== Segment start ==

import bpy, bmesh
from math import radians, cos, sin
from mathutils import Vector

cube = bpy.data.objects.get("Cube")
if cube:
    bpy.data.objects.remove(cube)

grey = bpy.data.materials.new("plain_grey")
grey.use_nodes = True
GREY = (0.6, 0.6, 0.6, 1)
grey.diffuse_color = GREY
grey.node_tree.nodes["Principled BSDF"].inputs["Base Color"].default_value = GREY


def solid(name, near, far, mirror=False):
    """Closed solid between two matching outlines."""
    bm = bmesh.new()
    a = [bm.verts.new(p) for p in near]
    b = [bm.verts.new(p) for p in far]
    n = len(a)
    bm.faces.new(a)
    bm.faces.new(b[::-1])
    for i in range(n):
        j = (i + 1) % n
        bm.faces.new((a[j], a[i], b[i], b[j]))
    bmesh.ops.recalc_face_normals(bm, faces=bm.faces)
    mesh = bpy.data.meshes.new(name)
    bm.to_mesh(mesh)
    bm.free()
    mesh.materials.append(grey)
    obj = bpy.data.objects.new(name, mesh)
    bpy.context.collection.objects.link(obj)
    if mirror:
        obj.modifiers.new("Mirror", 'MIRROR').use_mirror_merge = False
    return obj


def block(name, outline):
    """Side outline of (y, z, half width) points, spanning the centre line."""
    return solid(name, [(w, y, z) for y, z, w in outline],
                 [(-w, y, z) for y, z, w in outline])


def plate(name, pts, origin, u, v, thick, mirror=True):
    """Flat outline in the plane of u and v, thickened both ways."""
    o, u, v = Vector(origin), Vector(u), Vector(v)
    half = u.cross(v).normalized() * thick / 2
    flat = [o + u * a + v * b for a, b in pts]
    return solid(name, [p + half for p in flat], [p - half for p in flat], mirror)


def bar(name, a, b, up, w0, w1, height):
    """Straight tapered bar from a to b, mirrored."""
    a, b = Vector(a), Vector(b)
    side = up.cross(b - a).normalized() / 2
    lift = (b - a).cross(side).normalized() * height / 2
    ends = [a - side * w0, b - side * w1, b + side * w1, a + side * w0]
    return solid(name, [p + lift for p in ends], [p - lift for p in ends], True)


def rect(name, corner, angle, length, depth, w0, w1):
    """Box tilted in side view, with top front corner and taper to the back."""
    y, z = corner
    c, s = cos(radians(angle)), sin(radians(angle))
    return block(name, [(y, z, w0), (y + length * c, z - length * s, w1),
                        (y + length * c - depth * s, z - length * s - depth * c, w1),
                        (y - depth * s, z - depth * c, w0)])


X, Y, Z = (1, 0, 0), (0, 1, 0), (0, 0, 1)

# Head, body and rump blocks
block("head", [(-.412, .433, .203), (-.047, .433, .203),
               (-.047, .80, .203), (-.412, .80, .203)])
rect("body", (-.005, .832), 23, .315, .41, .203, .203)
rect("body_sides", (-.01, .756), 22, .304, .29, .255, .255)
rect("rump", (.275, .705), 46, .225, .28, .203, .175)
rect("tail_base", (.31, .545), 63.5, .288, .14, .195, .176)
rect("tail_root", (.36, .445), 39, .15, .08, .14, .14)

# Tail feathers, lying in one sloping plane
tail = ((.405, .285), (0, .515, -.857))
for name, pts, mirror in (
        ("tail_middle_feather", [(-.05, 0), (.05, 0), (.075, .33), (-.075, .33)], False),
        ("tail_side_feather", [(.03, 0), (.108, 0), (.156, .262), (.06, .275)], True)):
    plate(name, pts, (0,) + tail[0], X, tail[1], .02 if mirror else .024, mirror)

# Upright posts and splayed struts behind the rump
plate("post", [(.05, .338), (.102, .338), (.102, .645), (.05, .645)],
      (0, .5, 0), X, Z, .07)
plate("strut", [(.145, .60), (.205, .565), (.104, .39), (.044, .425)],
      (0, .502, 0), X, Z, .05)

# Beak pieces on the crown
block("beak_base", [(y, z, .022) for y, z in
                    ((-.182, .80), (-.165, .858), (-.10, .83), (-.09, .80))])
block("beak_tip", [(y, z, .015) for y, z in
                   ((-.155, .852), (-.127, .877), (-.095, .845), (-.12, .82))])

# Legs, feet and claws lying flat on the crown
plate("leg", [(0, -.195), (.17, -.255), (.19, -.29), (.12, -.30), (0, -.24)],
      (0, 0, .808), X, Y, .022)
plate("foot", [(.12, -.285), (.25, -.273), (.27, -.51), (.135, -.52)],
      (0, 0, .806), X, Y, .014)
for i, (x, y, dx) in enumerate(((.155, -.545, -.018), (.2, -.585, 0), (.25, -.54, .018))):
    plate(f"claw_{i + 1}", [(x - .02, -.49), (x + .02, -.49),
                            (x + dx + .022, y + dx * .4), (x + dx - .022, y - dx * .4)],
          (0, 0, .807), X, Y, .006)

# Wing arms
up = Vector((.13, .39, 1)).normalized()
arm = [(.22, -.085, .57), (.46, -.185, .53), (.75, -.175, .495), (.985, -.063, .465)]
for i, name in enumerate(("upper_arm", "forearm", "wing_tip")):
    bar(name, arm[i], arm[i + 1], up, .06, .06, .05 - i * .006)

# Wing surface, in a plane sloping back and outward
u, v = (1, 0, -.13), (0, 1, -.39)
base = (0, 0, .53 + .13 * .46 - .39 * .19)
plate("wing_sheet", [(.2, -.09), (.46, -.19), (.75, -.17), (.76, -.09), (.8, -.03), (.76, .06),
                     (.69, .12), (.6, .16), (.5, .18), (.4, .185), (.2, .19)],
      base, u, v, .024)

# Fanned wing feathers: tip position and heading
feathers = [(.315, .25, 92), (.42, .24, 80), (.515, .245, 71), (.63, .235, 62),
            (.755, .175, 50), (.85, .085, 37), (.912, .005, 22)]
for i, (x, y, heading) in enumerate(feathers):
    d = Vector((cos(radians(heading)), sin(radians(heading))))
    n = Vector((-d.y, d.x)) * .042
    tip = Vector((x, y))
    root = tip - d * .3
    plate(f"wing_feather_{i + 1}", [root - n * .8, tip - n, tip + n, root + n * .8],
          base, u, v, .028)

== Segment end ==

Problem statement:
Give the data again. Keep every line identical.

Problem solution:
import bpy, bmesh
from math import radians, cos, sin
from mathutils import Vector

cube = bpy.data.objects.get("Cube")
if cube:
    bpy.data.objects.remove(cube)

grey = bpy.data.materials.new("plain_grey")
grey.use_nodes = True
GREY = (0.6, 0.6, 0.6, 1)
grey.diffuse_color = GREY
grey.node_tree.nodes["Principled BSDF"].inputs["Base Color"].default_value = GREY


def solid(name, near, far, mirror=False):
    """Closed solid between two matching outlines."""
    bm = bmesh.new()
    a = [bm.verts.new(p) for p in near]
    b = [bm.verts.new(p) for p in far]
    n = len(a)
    bm.faces.new(a)
    bm.faces.new(b[::-1])
    for i in range(n):
        j = (i + 1) % n
        bm.faces.new((a[j], a[i], b[i], b[j]))
    bmesh.ops.recalc_face_normals(bm, faces=bm.faces)
    mesh = bpy.data.meshes.new(name)
    bm.to_mesh(mesh)
    bm.free()
    mesh.materials.append(grey)
    obj = bpy.data.objects.new(name, mesh)
    bpy.context.collection.objects.link(obj)
    if mirror:
        obj.modifiers.new("Mirror", 'MIRROR').use_mirror_merge = False
    return obj


def block(name, outline):
    """Side outline of (y, z, half width) points, spanning the centre line."""
    return solid(name, [(w, y, z) for y, z, w in outline],
                 [(-w, y, z) for y, z, w in outline])


def plate(name, pts, origin, u, v, thick, mirror=True):
    """Flat outline in the plane of u and v, thickened both ways."""
    o, u, v = Vector(origin), Vector(u), Vector(v)
    half = u.cross(v).normalized() * thick / 2
    flat = [o + u * a + v * b for a, b in pts]
    return solid(name, [p + half for p in flat], [p - half for p in flat], mirror)


def bar(name, a, b, up, w0, w1, height):
    """Straight tapered bar from a to b, mirrored."""
    a, b = Vector(a), Vector(b)
    side = up.cross(b - a).normalized() / 2
    lift = (b - a).cross(side).normalized() * height / 2
    ends = [a - side * w0, b - side * w1, b + side * w1, a + side * w0]
    return solid(name, [p + lift for p in ends], [p - lift for p in ends], True)


def rect(name, corner, angle, length, depth, w0, w1):
    """Box tilted in side view, with top front corner and taper to the back."""
    y, z = corner
    c, s = cos(radians(angle)), sin(radians(angle))
    return block(name, [(y, z, w0), (y + length * c, z - length * s, w1),
                        (y + length * c - depth * s, z - length * s - depth * c, w1),
                        (y - depth * s, z - depth * c, w0)])


X, Y, Z = (1, 0, 0), (0, 1, 0), (0, 0, 1)

# Head, body and rump blocks
block("head", [(-.412, .433, .203), (-.047, .433, .203),
               (-.047, .80, .203), (-.412, .80, .203)])
rect("body", (-.005, .832), 23, .315, .41, .203, .203)
rect("body_sides", (-.01, .756), 22, .304, .29, .255, .255)
rect("rump", (.275, .705), 46, .225, .28, .203, .175)
rect("tail_base", (.31, .545), 63.5, .288, .14, .195, .176)
rect("tail_root", (.36, .445), 39, .15, .08, .14, .14)

# Tail feathers, lying in one sloping plane
tail = ((.405, .285), (0, .515, -.857))
for name, pts, mirror in (
        ("tail_middle_feather", [(-.05, 0), (.05, 0), (.075, .33), (-.075, .33)], False),
        ("tail_side_feather", [(.03, 0), (.108, 0), (.156, .262), (.06, .275)], True)):
    plate(name, pts, (0,) + tail[0], X, tail[1], .02 if mirror else .024, mirror)

# Upright posts and splayed struts behind the rump
plate("post", [(.05, .338), (.102, .338), (.102, .645), (.05, .645)],
      (0, .5, 0), X, Z, .07)
plate("strut", [(.145, .60), (.205, .565), (.104, .39), (.044, .425)],
      (0, .502, 0), X, Z, .05)

# Beak pieces on the crown
block("beak_base", [(y, z, .022) for y, z in
                    ((-.182, .80), (-.165, .858), (-.10, .83), (-.09, .80))])
block("beak_tip", [(y, z, .015) for y, z in
                   ((-.155, .852), (-.127, .877), (-.095, .845), (-.12, .82))])

# Legs, feet and claws lying flat on the crown
plate("leg", [(0, -.195), (.17, -.255), (.19, -.29), (.12, -.30), (0, -.24)],
      (0, 0, .808), X, Y, .022)
plate("foot", [(.12, -.285), (.25, -.273), (.27, -.51), (.135, -.52)],
      (0, 0, .806), X, Y, .014)
for i, (x, y, dx) in enumerate(((.155, -.545, -.018), (.2, -.585, 0), (.25, -.54, .018))):
    plate(f"claw_{i + 1}", [(x - .02, -.49), (x + .02, -.49),
                            (x + dx + .022, y + dx * .4), (x + dx - .022, y - dx * .4)],
          (0, 0, .807), X, Y, .006)

# Wing arms
up = Vector((.13, .39, 1)).normalized()
arm = [(.22, -.085, .57), (.46, -.185, .53), (.75, -.175, .495), (.985, -.063, .465)]
for i, name in enumerate(("upper_arm", "forearm", "wing_tip")):
    bar(name, arm[i], arm[i + 1], up, .06, .06, .05 - i * .006)

# Wing surface, in a plane sloping back and outward
u, v = (1, 0, -.13), (0, 1, -.39)
base = (0, 0, .53 + .13 * .46 - .39 * .19)
plate("wing_sheet", [(.2, -.09), (.46, -.19), (.75, -.17), (.76, -.09), (.8, -.03), (.76, .06),
                     (.69, .12), (.6, .16), (.5, .18), (.4, .185), (.2, .19)],
      base, u, v, .024)

# Fanned wing feathers: tip position and heading
feathers = [(.315, .25, 92), (.42, .24, 80), (.515, .245, 71), (.63, .235, 62),
            (.755, .175, 50), (.85, .085, 37), (.912, .005, 22)]
for i, (x, y, heading) in enumerate(feathers):
    d = Vector((cos(radians(heading)), sin(radians(heading))))
    n = Vector((-d.y, d.x)) * .042
    tip = Vector((x, y))
    root = tip - d * .3
    plate(f"wing_feather_{i + 1}", [root - n * .8, tip - n, tip + n, root + n * .8],
          base, u, v, .028)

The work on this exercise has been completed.